Playback of Rincon streams on other Streaming Clients

While the Rincon product family can be used as either a streaming server (encoding/streaming audio/video from inputs) or a client (receiving/decoding and displaying audio/video to outputs) you may also want to play network streams on other platforms. Here are some suggestions and notes:

Notes about compatibility:

  • A client application must support both the network transport protocol being used on Rincon (ie RTP/UDP or RTSP (see above)) as well as the codec being used for stream compression (h264 video)
  • Many client applications suffer from issues caused by improperly handling multimedia timestamps which present themselves after long periods of time viewing a stream or after some network packetloss or routing changes have occurred.
  • Many clients require some amount of data to be buffered which increases latency.


GStreamer is not an application, but instead an open-source cross-platform multimedia framework. Its architecture lends very well to low-latency network streaming and it does come with a 'gst-launch' application that can be used for many cases. It is available for Windows, Linux, and MacOS. It's architecture relies on combining 'plugin elements' together in strings called 'pipelines' which can be used to create some very useful simple or complex scenarios for generating, encoding, streaming, decoding, transcoding, and capturing multimedia streams.


  • Playback stream from Rincon RTP/UDP streaming server:
    gst-launch playbin2 uri= video-sink="xvimagesink sync=false"  # Linux/X11
    gst-launch playbin2 uri= video-sink="directdrawsink sync=false"  # Windows
  • Playback stream ('video') from Rincon RTSP streaming server:
    gst-launch rtspsrc location=rtsp:// latency=0 ! decodebin ! xvimagesink sync=false  # Linux/X11 unicast
    gst-launch rtspsrc location=rtsp:// latency=0 protocols=GST_RTSP_LOWER_TRANS_UDP_MCAST ! decodebin ! xvimagesink sync=false  # Linux/X11 multicast
    gst-launch playbin2 uri=rtsp:// video-sink="directdrawsink sync=false"  # Windows unicast
    gst-launch -vvv playbin2 uri=rtsp:// uridecodebin0::source::latency=0 uridecodebin0::source::protocols=GST_RTSP_LOWER_TRANS_UDP_MCAST video-sink="directdrawsink sync=false"  # Windows multicast

For Windows, A GStreamer installer package is provided by the OssBuild project. We recommend and have tested using GStreamer-WinBuilds-GPL-x86-Beta04-0.10.7.msi


While VLC Media Player is a very stable and full-featured cross-platform media player, it does not perform well for live low-latency network streams because of the way it manages network buffers. We have found that if you loose network packets the vlc player will in-appropriately increase latency to compensate. Additionally it requires a certain amount of buffering (specified as milliseconds) and if that falls below some threshold (due to network pktloss or latency) it can cause the player to start having decode/display issues. This player is not recommended for anything other than quick tests
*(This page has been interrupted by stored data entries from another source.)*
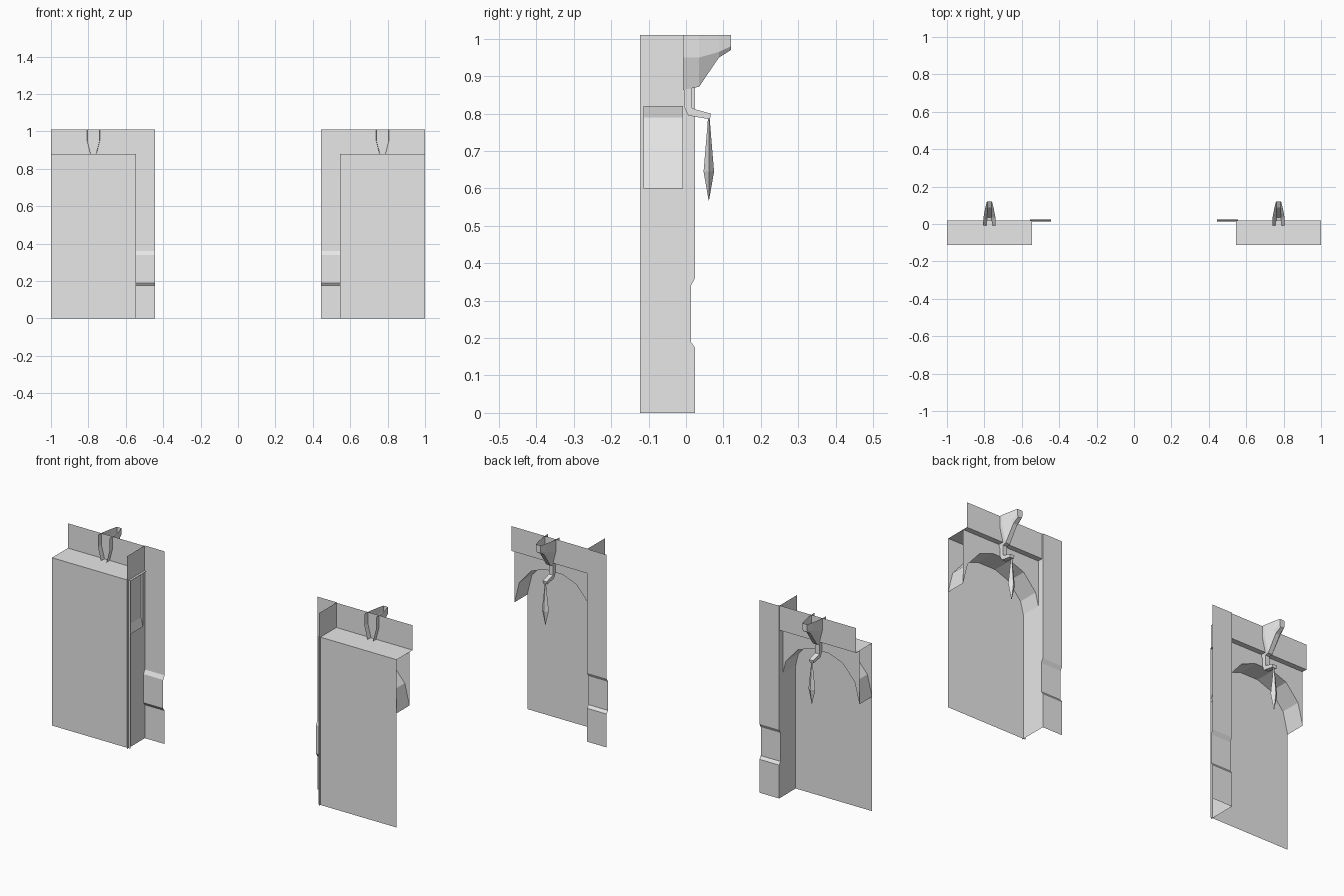
import bpy

cube = bpy.data.objects.get("Cube")
if cube:
    bpy.data.objects.remove(cube, do_unlink=True)

grey = bpy.data.materials.new("plain_grey")
grey.use_nodes = True
grey.diffuse_color = (0.8, 0.8, 0.8, 1)
grey.node_tree.nodes["Principled BSDF"].inputs["Base Color"].default_value = (0.8, 0.8, 0.8, 1)

INNER, OUTER, MID = 0.545, 1.0, 0.773     # niche extents and centre in x
FRONT, ARCH_Y, HEADER_Y = -0.113, -0.008, 0.019
SHELF, TOP = 0.88, 1.01


def make(name, verts, faces):
    """Flat-shaded part on the +x side, mirrored to the -x side."""
    mesh = bpy.data.meshes.new(name)
    mesh.from_pydata(verts, [], faces)
    mesh.materials.append(grey)
    obj = bpy.data.objects.new(name, mesh)
    bpy.context.collection.objects.link(obj)
    mirror = obj.modifiers.new("Mirror", 'MIRROR')
    mirror.use_mirror_merge = False
    return obj


def loft(name, rows, closed=False, caps=(False, False)):
    """Skin rows of points that all have the same length."""
    n = len(rows[0])
    verts = [p for row in rows for p in row]
    faces = []
    for r in range(len(rows) - 1):
        for i in range(n if closed else n - 1):
            j = (i + 1) % n
            faces.append((r * n + i, r * n + j, (r + 1) * n + j, (r + 1) * n + i))
    if caps[0]:
        faces.append(tuple(reversed(range(n))))
    if caps[1]:
        faces.append(tuple(range((len(rows) - 1) * n, len(rows) * n)))
    return make(name, verts, faces)


# Front panel, shelf and raised header, bent from one sheet
section = [(FRONT, 0), (FRONT, SHELF), (HEADER_Y, SHELF), (HEADER_Y, TOP)]
loft("panel_and_header", [[(x, y, z) for y, z in section] for x in (OUTER, INNER)])

# Side wall and inner strip, with a shallow recess across the strip's back
back = [(0.024, 0), (0.024, 0.175), (0.013, 0.19), (0.013, 0.34), (0.024, 0.36), (0.024, TOP)]
loft("side_wall_and_strip",
     [[(0.557, -0.123, z), (0.557, y, z), (0.443, y, z)] for y, z in back])

# Arch: flat face above the curve and the curved underside running forward
half = [(0.2275, 0.60), (0.20, 0.71), (0.13, 0.79), (0.05, 0.82)]
arch = [(MID + x, z) for x, z in half] + [(MID - x, z) for x, z in reversed(half)]
edge = [(x, ARCH_Y, z) for x, z in arch]
loft("arch_face", [[(x, ARCH_Y, SHELF) for x, z in arch], edge])
loft("arch_underside", [edge, [(x, FRONT, z) for x, z in arch]])

# Scoop-shaped bracket, open at the top and front: y, half width, side z, base half width, base z
scoop = [(ARCH_Y, 0.034, 0.95, 0.012, 0.863),
         (0.035, 0.032, 0.95, 0.012, 0.872),
         (0.088, 0.022, 0.965, 0.011, 0.95),
         (0.12, 0.014, 0.98, 0.010, 0.97)]
loft("bracket", [[(MID - w, y, TOP), (MID - w, y, zs), (MID - b, y, zb),
                  (MID + b, y, zb), (MID + w, y, zs), (MID + w, y, TOP)]
                 for y, w, zs, b, zb in scoop], caps=(False, True))

# Bent square arm under the bracket: pairs of inner and outer corners in y, z
arm = [((0.016, 0.88), (-0.006, 0.88)), ((0.016, 0.815), (-0.006, 0.82)),
       ((0.03, 0.81), (0.006, 0.795)), ((0.067, 0.80), (0.064, 0.785))]
loft("hanging_arm", [[(MID - 0.012, *a), (MID + 0.012, *a), (MID + 0.012, *b), (MID - 0.012, *b)]
                     for a, b in arm], closed=True, caps=(True, True))

# Long four-sided pendant
rings = [(0.002, 0.79), (0.014, 0.645), (0.0005, 0.568)]
loft("pendant", [[(MID + 1.4 * r, 0.061, z), (MID, 0.061 + r, z),
                  (MID - 1.4 * r, 0.061, z), (MID, 0.061 - r, z)] for r, z in rings],
     closed=True, caps=(True, True))
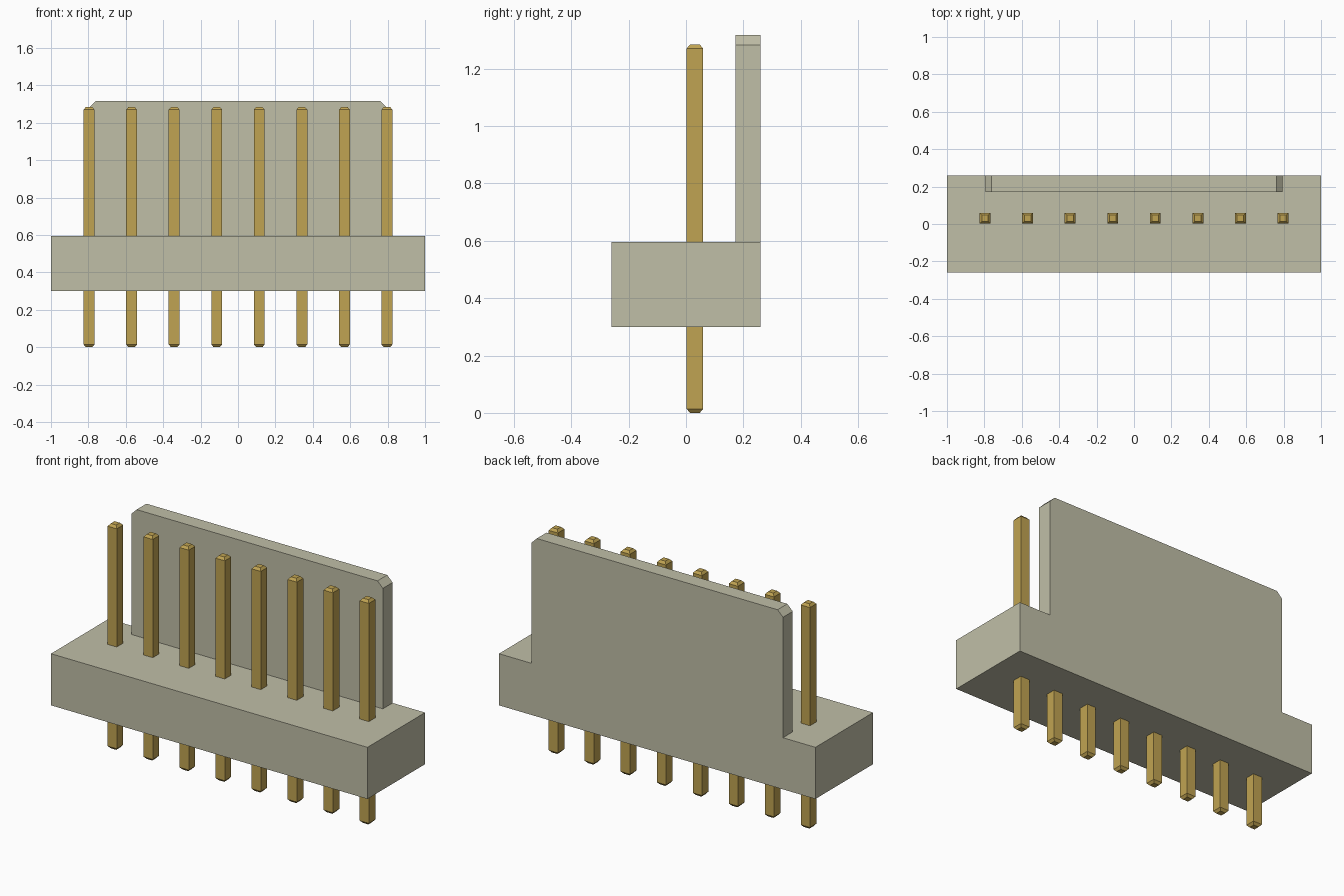
import bpy
import bmesh

cube = bpy.data.objects.get("Cube")
if cube:
    bpy.data.objects.remove(cube, do_unlink=True)


def material(name, colour):
    mat = bpy.data.materials.new(name)
    mat.use_nodes = True
    mat.diffuse_color = colour
    mat.node_tree.nodes["Principled BSDF"].inputs["Base Color"].default_value = colour
    return mat


def add_object(name, bm, mat):
    bmesh.ops.recalc_face_normals(bm, faces=bm.faces)
    mesh = bpy.data.meshes.new(name)
    bm.to_mesh(mesh)
    bm.free()
    mesh.materials.append(mat)
    obj = bpy.data.objects.new(name, mesh)
    bpy.context.collection.objects.link(obj)
    return obj


def extrude_profile(name, profile, y0, y1, mat):
    """Extrude an x-z outline from y0 to y1."""
    bm = bmesh.new()
    face = bm.faces.new([bm.verts.new((x, y0, z)) for x, z in profile])
    result = bmesh.ops.extrude_face_region(bm, geom=[face])
    verts = [v for v in result["geom"] if isinstance(v, bmesh.types.BMVert)]
    bmesh.ops.translate(bm, verts=verts, vec=(0, y1 - y0, 0))
    return add_object(name, bm, mat)


def add_pin(name, x, y, mat):
    """Square pin with tapered tips, lofted from square rings."""
    bm = bmesh.new()
    rings = []
    for half, z in ((TIP, 0), (PIN, TAPER), (PIN, PIN_TOP - TAPER), (TIP, PIN_TOP)):
        rings.append([bm.verts.new((x + sx * half, y + sy * half, z))
                      for sx, sy in ((-1, -1), (1, -1), (1, 1), (-1, 1))])
    for low, high in zip(rings, rings[1:]):
        for i in range(4):
            j = (i + 1) % 4
            bm.faces.new((low[i], low[j], high[j], high[i]))
    bm.faces.new(rings[0])
    bm.faces.new(rings[-1])
    return add_object(name, bm, mat)


PIN, TIP, TAPER, PIN_TOP = 0.029, 0.017, 0.014, 1.284
BASE_LOW, BASE_TOP, DEPTH = 0.3, 0.595, 0.26
WALL_X, WALL_TOP, CUT = 0.795, 1.317, 0.034
PIN_COUNT, PITCH = 8, 0.2276

plastic = material("beige plastic", (0.53, 0.52, 0.39, 1))
brass = material("brass", (0.53, 0.37, 0.085, 1))

# Housing base
extrude_profile("housing_base",
                [(-1, BASE_LOW), (1, BASE_LOW), (1, BASE_TOP), (-1, BASE_TOP)],
                -DEPTH, DEPTH, plastic)

# Back wall with clipped top corners
right = [(WALL_X, BASE_TOP), (WALL_X, WALL_TOP - CUT), (WALL_X - CUT, WALL_TOP)]
left = [(-x, z) for x, z in reversed(right)]
extrude_profile("back_wall", right + left, 0.172, DEPTH, plastic)

# Row of pins
for i in range(PIN_COUNT):
    add_pin(f"pin_{i + 1}", (i - (PIN_COUNT - 1) / 2) * PITCH, 0.031, brass)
  • Playback stream from Rincon RTP/UDP streaming server:
    vlc --network-caching 150
  • Playback stream ('video') from Rincon RTSP streaming server:
    vlc rtsp:// --rtsp-caching 150


  • the 150 caching value above is in milliseconds - ideally you would want this to be 0 to disable all caching but vlc does not decode properly in buffer underrun scenarios. The value of 150 may not even be enough in some situations
  • you can use 'cvlc' for a UI-less command-line version


Last modified 9 months ago Last modified on 10/21/2017 10:28:45 PM